In everyday life, asking for financial support is something many of us struggle with. When confronting someone with requests so delicate in nature, we ask ourselves questions like: Am I being clear about what I’m asking for? Am I successfully conveying my genuine intentions? Am I asking for too much or too little? What’s the best way to explain what I want and need? How do I balance communicating self-confidence with humble appreciation? What can I do that will strengthen my chances for receiving of what I’m asking?
The truth is, asking for financial support is challenging in any context, and in many cases, the answers to these questions vary greatly. While I may not be able to give you advice on how to ask your friend to cover your car payment next month, or how to ask your boss for an advance on your paycheck, I do feel capable of sharing some useful information on this topic in a fundraising and nonprofit context.
Courtesy of the teachings from CDS President and CEO David G. Phillips, the following are the top three necessities to consider in your approach to soliciting a gift:
1. GET FINANCIALLY SPECIFIC
By financially specific, this means ensuring the two following questions are answered:
“How much money?”
“What exactly is the money for?”
It is essential to directly communicate the size of the gift you need as well as what tangible benefit the gift will enable. Often times, attaching the gift to a specific project, such as commemorating a building in the donor’s name for example, is a relevant and motivating factor to solidify the contribution. If, for example, someone asked you for financial support for their volunteer trip to Africa, wouldn’t you be more willing to donate if in addition to knowing this basic piece of information, the person who was asking you explained that 100% of your donation would go to constructing a much needed safety shelter for women and their children in a dangerous part of Nigeria?
2. CREATE A SENSE OF URGENCY

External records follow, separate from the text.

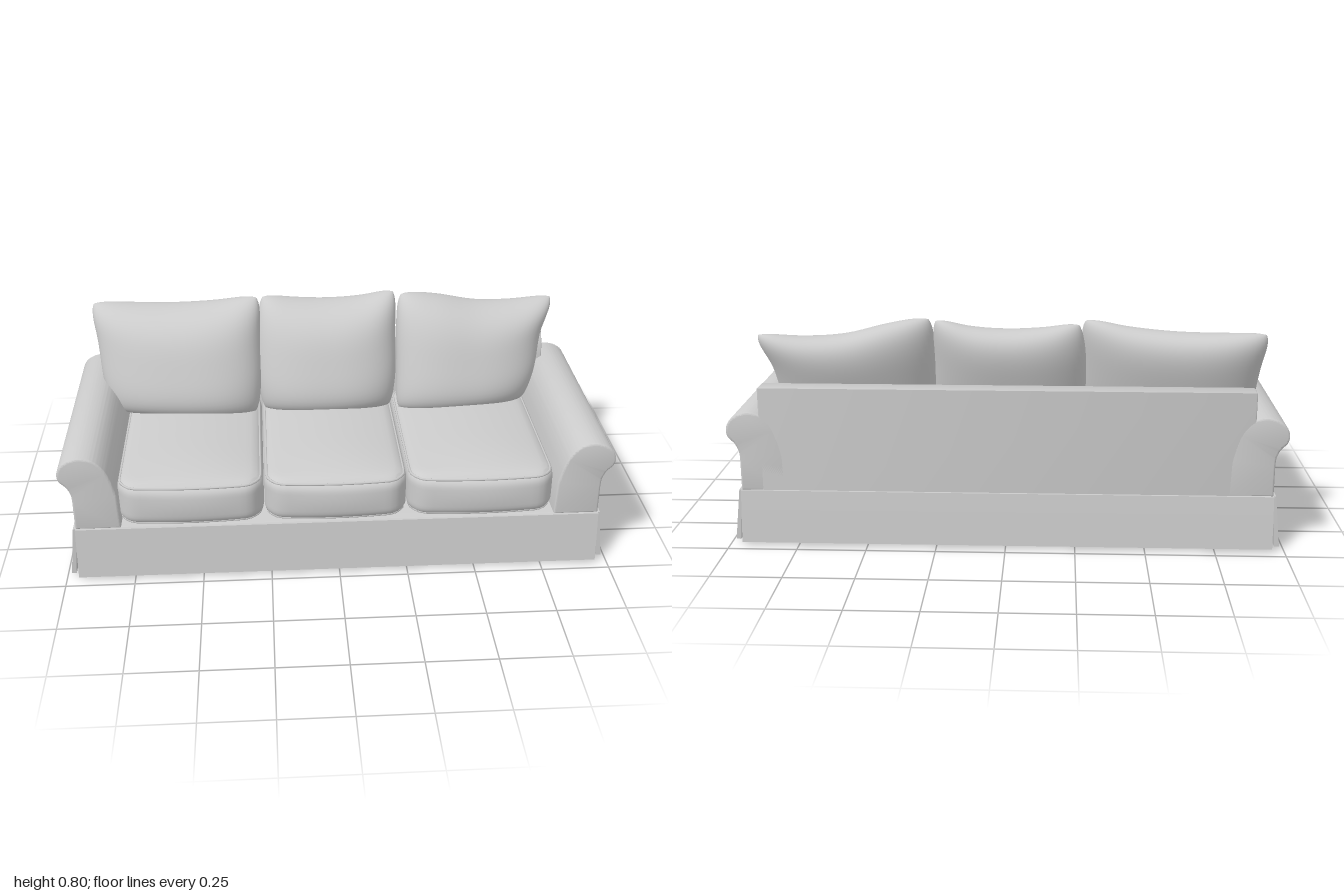
import * as THREE from 'three';
import { mergeVertices, mergeGeometries, toCreasedNormals } from 'three/addons/utils/BufferGeometryUtils.js';

const mat = new THREE.MeshStandardMaterial({ color: 0xcccccc });

function add(group, name, geometry) {
  const mesh = new THREE.Mesh(geometry, mat);
  mesh.name = name;
  group.add(mesh);
  return mesh;
}

// Extrudes a profile symmetrically along its depth, with a small soft bevel
function extrude(shape, length, bevel) {
  const geo = new THREE.ExtrudeGeometry(shape, {
    depth: length - 2 * bevel, curveSegments: 10,
    bevelEnabled: bevel > 0, bevelThickness: bevel, bevelSize: bevel, bevelOffset: -bevel, bevelSegments: 3,
  });
  geo.translate(0, 0, -length / 2 + bevel);
  return toCreasedNormals(geo, 0.7);
}

const polygon = (pts) => new THREE.Shape(pts.map(([x, y]) => new THREE.Vector2(x, y)));

// Joins vertices so that the normals run smoothly over the whole surface
function smooth(geo) {
  geo.deleteAttribute('uv');
  geo.deleteAttribute('normal');
  const out = mergeVertices(geo, 1e-5);
  out.computeVertexNormals();
  return out;
}

function move(geo, rule) {
  const p = geo.attributes.position;
  const v = new THREE.Vector3();
  for (let i = 0; i < p.count; i++) {
    rule(v.fromBufferAttribute(p, i));
    p.setXYZ(i, v.x, v.y, v.z);
  }
  return geo;
}

// Smooth value through evenly spaced samples, t from 0 to 1
function through(values) {
  const curve = new THREE.SplineCurve(values.map((y, i) => new THREE.Vector2(i, y)));
  return (t) => curve.getPoint(t).y;
}

// Seat cushion: rounded block, crowned on top and bulging at the front, with piping
function seatCushion(x0, x1) {
  const group = new THREE.Group();
  group.name = 'seatCushion';
  const half = new THREE.Vector3((x1 - x0) / 2, 0.08, 0.365);
  const corner = 0.07, edge = 0.035;
  const inner = new THREE.Vector3();
  const warp = (p) => {
    const { x: u, y: v, z: w } = p;
    p.multiply(half);
    // round the plan corners, then the horizontal edges
    inner.set(
      THREE.MathUtils.clamp(p.x, corner - half.x, half.x - corner), p.y,
      THREE.MathUtils.clamp(p.z, corner - half.z, half.z - corner));
    const out = p.clone().sub(inner);
    const reach = Math.max(Math.abs(out.x), Math.abs(out.z));
    if (reach > 0) out.setLength(reach);
    const drop = Math.max(0, Math.abs(p.y) - (half.y - edge));
    const side = Math.max(0, reach - (corner - edge));
    const q = Math.max(drop, side);
    if (drop > 0 && side > 0) {
      const k = q / Math.hypot(drop, side);
      out.setLength(corner - edge + side * k);
      p.y = Math.sign(p.y) * (half.y - edge + drop * k);
    }
    p.x = inner.x + out.x;
    p.z = inner.z + out.z;
    const crown = (1 - u * u) * (1 - w ** 4);
    p.y += v > 0 ? 0.03 * v * crown : 0;
    p.z += 0.03 * Math.max(0, w) ** 3 * (1 - u * u) * (1 - 0.4 * v * v);
    p.add(new THREE.Vector3((x0 + x1) / 2, 0.29, 0.065));
    return p;
  };
  add(group, 'seatCushionBody', smooth(move(new THREE.BoxGeometry(2, 2, 2, 24, 14, 30), warp)));
  for (const v of [-1, 1]) {
    const path = [];
    for (let i = 0; i < 64; i++) {
      const s = Math.floor(i / 16), t = (i % 16) / 8 - 1;
      const [x, z] = [[t, 1], [1, -t], [-t, -1], [-1, t]][s];
      path.push(warp(new THREE.Vector3(x, v, z)));
    }
    add(group, 'seatPiping', new THREE.TubeGeometry(new THREE.CatmullRomCurve3(path, true), 96, 0.005, 6, true));
  }
  return group;
}

// Back cushion: a pillow whose outline follows the left, right and top edge samples
function backCushion({ left, right, top, yaw }) {
  const L = through(left), R = through(right), T = through(top);
  const n = 28;
  const face = (sign) => {
    const geo = new THREE.PlaneGeometry(2, 2, n, n);
    move(geo, (p) => {
      const u = Math.sin(p.x * Math.PI / 2), v = Math.sin(p.y * Math.PI / 2);
      const a = (1 + u * (1 - 0.05 * v ** 8)) / 2;
      const b = (1 + v * (1 - 0.05 * u ** 8)) / 2;
      const puff = Math.sqrt(Math.max(0, (1 - Math.abs(u) ** 2.4) * (1 - Math.abs(v) ** 3.6)));
      p.x = THREE.MathUtils.lerp(L(b), R(b), a);
      p.y = THREE.MathUtils.lerp(0.36, T(a), b);
      p.z = -0.15 - 0.14 * b + yaw * u + (sign > 0 ? 0.14 : -0.115) * puff;
    });
    if (sign < 0) {
      const idx = geo.index;
      for (let i = 0; i < idx.count; i += 3) {
        const k = idx.getX(i);
        idx.setX(i, idx.getX(i + 1));
        idx.setX(i + 1, k);
      }
    }
    return geo;
  };
  return smooth(mergeGeometries([face(1), face(-1)]));
}

export function createModel() {
  const sofa = new THREE.Group();
  sofa.name = 'sofa';

  // Base block
  add(sofa, 'base', extrude(polygon([[-0.955, 0], [0.955, 0], [0.955, 0.205], [-0.955, 0.205]]), 0.87, 0.006));

  // Flared skirt panels on all four sides
  const skirt = (reach, length) => {
    const shape = new THREE.Shape();
    shape.moveTo(reach - 0.004, 0.203);
    shape.lineTo(reach - 0.004, 0.18);
    shape.quadraticCurveTo(reach + 0.005, 0.08, reach + 0.01, 0.012);
    shape.lineTo(reach + 0.027, 0.012);
    shape.quadraticCurveTo(reach + 0.02, 0.08, reach + 0.006, 0.203);
    return extrude(shape, length, 0);
  };
  const sideSkirt = skirt(0.957, 0.87), longSkirt = skirt(0.438, 1.91);
  for (const turn of [0, 1]) {
    add(sofa, 'sideSkirt', sideSkirt).rotation.y = turn * Math.PI;
    add(sofa, 'longSkirt', longSkirt).rotation.y = (turn - 0.5) * Math.PI;
  }

  // Rolled arms
  const arm = new THREE.Shape();
  arm.moveTo(0.79, 0.2);
  arm.lineTo(0.955, 0.2);
  arm.lineTo(0.955, 0.31);
  arm.splineThru([[0.958, 0.345], [0.972, 0.375], [0.995, 0.4], [1, 0.43], [0.985, 0.463], [0.955, 0.484],
    [0.915, 0.492], [0.87, 0.48], [0.835, 0.445], [0.812, 0.395], [0.795, 0.33]].map(([x, y]) => new THREE.Vector2(x, y)));
  const armGeo = extrude(arm, 0.87, 0.008);
  for (const turn of [0, 1]) add(sofa, 'arm', armGeo).rotation.y = turn * Math.PI;

  // Back rest with sloping front edge (profile drawn as -z, y)
  const back = add(sofa, 'backRest', extrude(polygon([[0.3, 0.2], [0.435, 0.2], [0.435, 0.582],
    [0.36, 0.582], [0.345, 0.572], [0.325, 0.53], [0.317, 0.49]]), 1.76, 0.005));
  back.rotation.y = Math.PI / 2;

  // Three seat cushions
  for (const [x0, x1] of [[-0.8, -0.272], [-0.27, 0.25], [0.252, 0.79]]) sofa.add(seatCushion(x0, x1));

  // Three slumped back cushions
  const cushions = [
    { left: [-0.87, -0.895, -0.91, -0.935], right: [-0.28, -0.27, -0.27, -0.265],
      top: [0.775, 0.765, 0.765, 0.78, 0.812], yaw: 0.03 },
    { left: [-0.27, -0.285, -0.285, -0.27], right: [0.25, 0.265, 0.265, 0.27],
      top: [0.8, 0.778, 0.77, 0.78, 0.812], yaw: 0 },
    { left: [0.26, 0.265, 0.265, 0.27], right: [0.79, 0.83, 0.855, 0.91],
      top: [0.812, 0.785, 0.748, 0.742, 0.76], yaw: -0.03 },
  ];
  for (const c of cushions) add(sofa, 'backCushion', backCushion(c));

  return sofa;
}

As you’re expressing the exact dollar amount needed, you should also express the exact time the funds are needed. Set a date and time up front, and stick to it. This creates a sense of urgency that is a vital element in effective fundraising. If you don’t establish deadlines, the waiting game can stretch out and obscure your planned timeline, goals, and fundraising success. Let’s say you talk to a potential donor who says they are going on vacation soon and can talk to you about it when they return from their trip. You should ask them to set up a date and time shortly after their anticipated return. If you wait to set up the follow-up meeting until after they return, there’s a possibility that once they’re back from vacation, they will be so bogged down with make-up work that there’s no time to talk. Soon enough, your meeting that got pushed back weeks is now pushed back months, and the state of your fundraising success is riding on how that meeting turns out; if it ever happens at all. For this reason, setting specific deadlines is absolutely crucial. And it isn’t just setting the deadlines that matters, it’s also implementing them. If potential donors call to postpone an appointment, don’t let them hang up without confirming a rescheduled date and time.
3. ENSURE YOUR POTENTIAL DONORS FEEL HEARD
Establishing and building relationships is definitely one of the more important factors impacting your success with gift solicitation. The best way to strengthen a relationship is to be present and listen carefully and actively. Does your potential donor want to see a budget? What about a timeline? Do what they ask in a timely manner. Nurture the relationship with your potential donor, listen to them, and adjust accordingly. This is especially important when they are undecided about a donation. Instead of pushing them, show that you genuinely value and care for them. If a potential donor shows hesitance, usually the best thing to do is ask that they consider it, and follow up with a scheduled meeting in the near future to check back in with them. There are so many small but powerful gestures, such as writing and sending handwritten notes, that won't be of significant cost to you, and will make the potential donor feel valued. More often than not, when you show people that you're listening and looking out for them, they'll feel much more open to your ideas and requests.
There are many important steps and factors to consider when reaching out to someone for financial support, and they all vary by situation. However, CDS has gotten front row seats to the nonprofit fundraising show for the past two decades. We've discovered that the most important things to consider when soliciting a gift can be broken down into three main parts: getting financially specific, creating a sense of urgency, and making sure your potential donors feel valued and heard. Call us if you need more intensive help with your major gift fundraising, strategic planning, or in making preparations for a capital campaign.